  37. Guhndahb says:

    I really loved Uplink but haven’t bought anything from IV since. I should have given Darwinia a try but it looked a little RTS-ey and I’m not a RTS-er. Defcon and Multiwinia were multiplayer games, so that tended to rule them out with me as I enjoy very few MP games, pretty much just FPS or the rare coop. So all I do is root for them from the sidelines when I know they’d rather have my dollar-vote than my rahs.

    If they come back to single-player games of the non-RTS variety, they’ll get my dough again and with a big smile.

  38. Dominic White says:

    It’s sad to see how misunderstood Darwinia here is. It’s not an RTS, and complaints about poor AI are completely missing the point. It’s a Cannon Fodder clone with a dash of Lemmings, and a retro 8-bit artstyle. It’s also very good at what it does.

    Unfortunately, this seems to be Introversions curse. They could make the best game in the world, but it would go over 90% of their audiences heads. They’ve not made a bad – or even average – game yet, but it seems that they earn a little more ire from an increasingly ornery userbase with each release.

  39. Phil Armstrong says:

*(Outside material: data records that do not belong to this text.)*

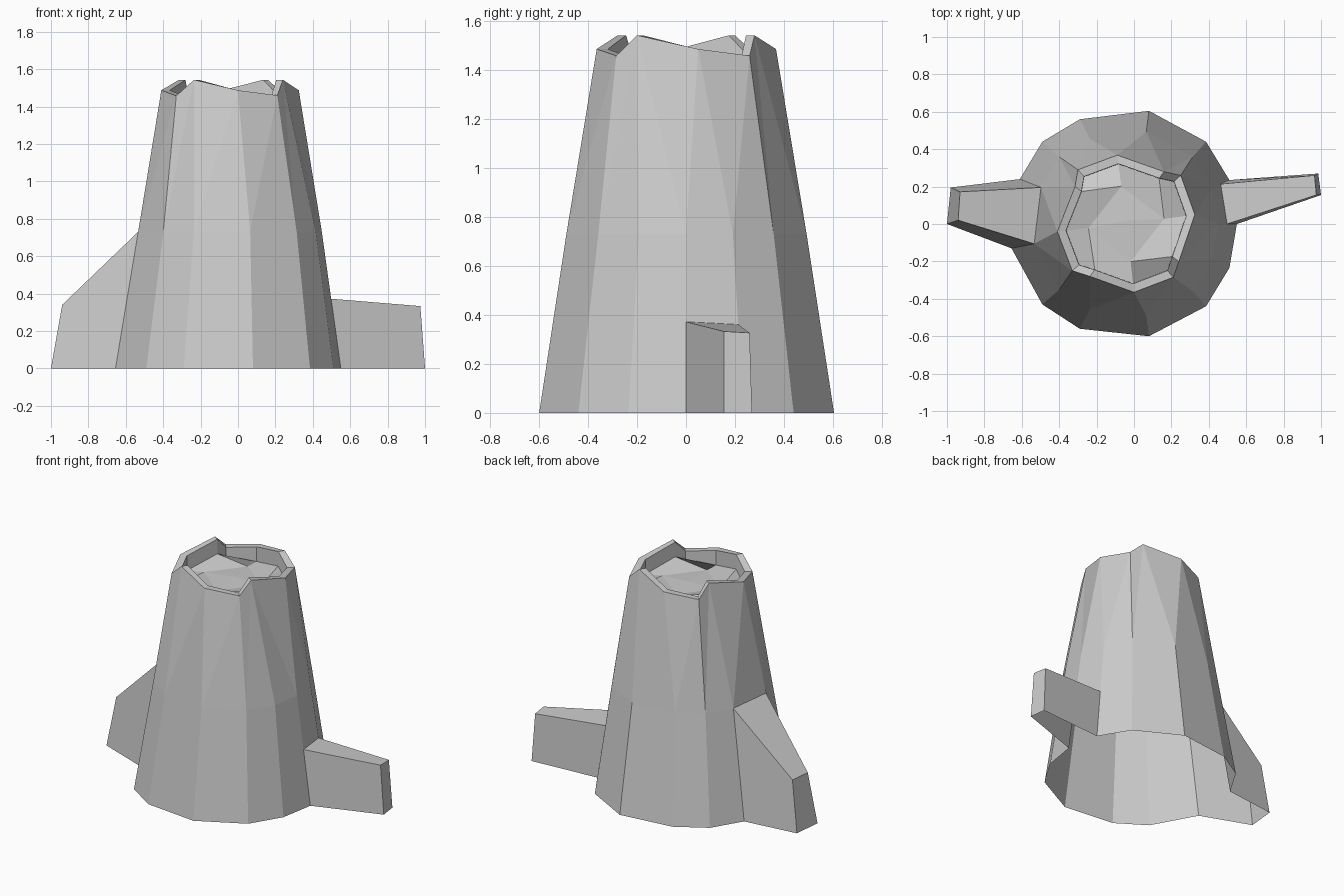
import bpy, bmesh, math
from mathutils import Vector

if "Cube" in bpy.data.objects:
    bpy.data.objects.remove(bpy.data.objects["Cube"])

def finish(bm, name):
    me = bpy.data.meshes.new(name)
    bm.to_mesh(me)
    bm.free()
    ob = bpy.data.objects.new(name, me)
    bpy.context.collection.objects.link(ob)
    return ob

def ring(bm, pts):
    return [bm.verts.new(p) for p in pts]

def loft(bm, lower, upper, skip=()):
    n = len(lower)
    for i in range(n):
        if i not in skip:
            j = (i + 1) % n
            bm.faces.new((lower[i], lower[j], upper[j], upper[i]))

def unwrapped_angles(verts):
    out = [math.atan2(v.co.y, v.co.x) for v in verts]
    for i in range(1, len(out)):
        while out[i] < out[i - 1] - 0.01:
            out[i] += 2 * math.tau / 2
    return out + [out[0] + math.tau]

def stitch(bm, lower, upper):
    # triangles between two rings with different vertex counts
    a, b = unwrapped_angles(lower), unwrapped_angles(upper)
    i = j = 0
    n, m = len(lower), len(upper)
    while i < n or j < m:
        if j == m or (i < n and a[i + 1] <= b[j + 1]):
            bm.faces.new((lower[i], lower[(i + 1) % n], upper[j % m]))
            i += 1
        else:
            bm.faces.new((lower[i % n], upper[(j + 1) % m], upper[j]))
            j += 1

def inset(p, f, drop=0):
    return (-.04 + (p[0] + .04) * f, p[1] * f, p[2] - drop)

# trunk outline, counter-clockwise; roots grow from edges 3 and 9
BASE = [(.08, -.6), (.385, -.44), (.51, -.235), (.55, 0), (.51, .235), (.385, .44),
        (.08, .605), (-.29, .56), (-.49, .44), (-.61, .24), (-.655, -.13),
        (-.49, -.43), (-.29, -.56)]
# broken rim: middle, low, high in each quarter
RIM = [(0, -.365, 1.487), (.21, -.285, 1.46), (.24, -.2, 1.543),
       (.325, .05, 1.487), (.25, .26, 1.46), (.16, .28, 1.543),
       (-.09, .368, 1.487), (-.3, .29, 1.46), (-.315, .2, 1.543),
       (-.41, -.04, 1.487), (-.33, -.25, 1.457), (-.235, -.28, 1.543)]

# trunk, open underneath
bm = bmesh.new()
base = ring(bm, [(x, y, 0) for x, y in BASE])
mid = ring(bm, [(x * .815, y * .815, .73) for x, y in BASE])
rim = ring(bm, RIM)
loft(bm, base, mid, skip=(3, 9))
stitch(bm, mid, rim)
# wall above the low root
shoulder = [base[k].co.lerp(mid[k].co, t) for k, t in ((3, .51), (4, .495))]
s = ring(bm, shoulder)
bm.faces.new((s[0], s[1], mid[4], mid[3]))
# rim thickness and inner wall
inner = ring(bm, [inset(p, .875) for p in RIM])
floor = ring(bm, [inset(p, .87, .1) for p in RIM])
loft(bm, rim, inner)
loft(bm, inner, floor)
# stepped floor
core = ring(bm, [inset(RIM[k], .55, .085) for k in (0, 3, 6, 9)])
centre = bm.verts.new((-.03, .02, 1.41))
for q in range(4):
    k, nxt = 3 * q, (q + 1) % 4
    bm.faces.new((floor[k], floor[k + 1], floor[k + 2], core[q]))
    bm.faces.new((floor[k + 2], floor[(k + 3) % 12], core[nxt], core[q]))
    bm.faces.new((core[q], core[nxt], centre))
finish(bm, "trunk")

def root(name, near, tip):
    # near/tip: bottom first, bottom second, top second, top first
    b = bmesh.new()
    n, t = ring(b, near), ring(b, tip)
    for i in (1, 2, 3):
        j = (i + 1) % 4
        b.faces.new((n[i], n[j], t[j], t[i]))
    b.faces.new(t)
    bmesh.ops.recalc_face_normals(b, faces=b.faces[:])
    finish(b, name)

def foot(k):
    return Vector((*BASE[k], 0))

def waist(k):
    return Vector((BASE[k][0] * .815, BASE[k][1] * .815, .73))

# low right root and tall sloping left root
root("low_root", [foot(3), foot(4), shoulder[1], shoulder[0]],
     [(1, .155, 0), (.985, .27, 0), (.965, .26, .327), (.975, .155, .333)])
root("sloping_root", [foot(9), foot(10), waist(10), waist(9)],
     [(-.98, .195, 0), (-1, 0, 0), (-.94, .02, .34), (-.93, .172, .345)])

    Yeah, Darwinia is definitely not an RTS.

    I had a lot of fun with it, but have mostly gone cold on the rest of the Introversion output. I picked up Defcon, but it just didn’t work for me.

  40. Tonic says:

    Breaks yet fuggin heart it does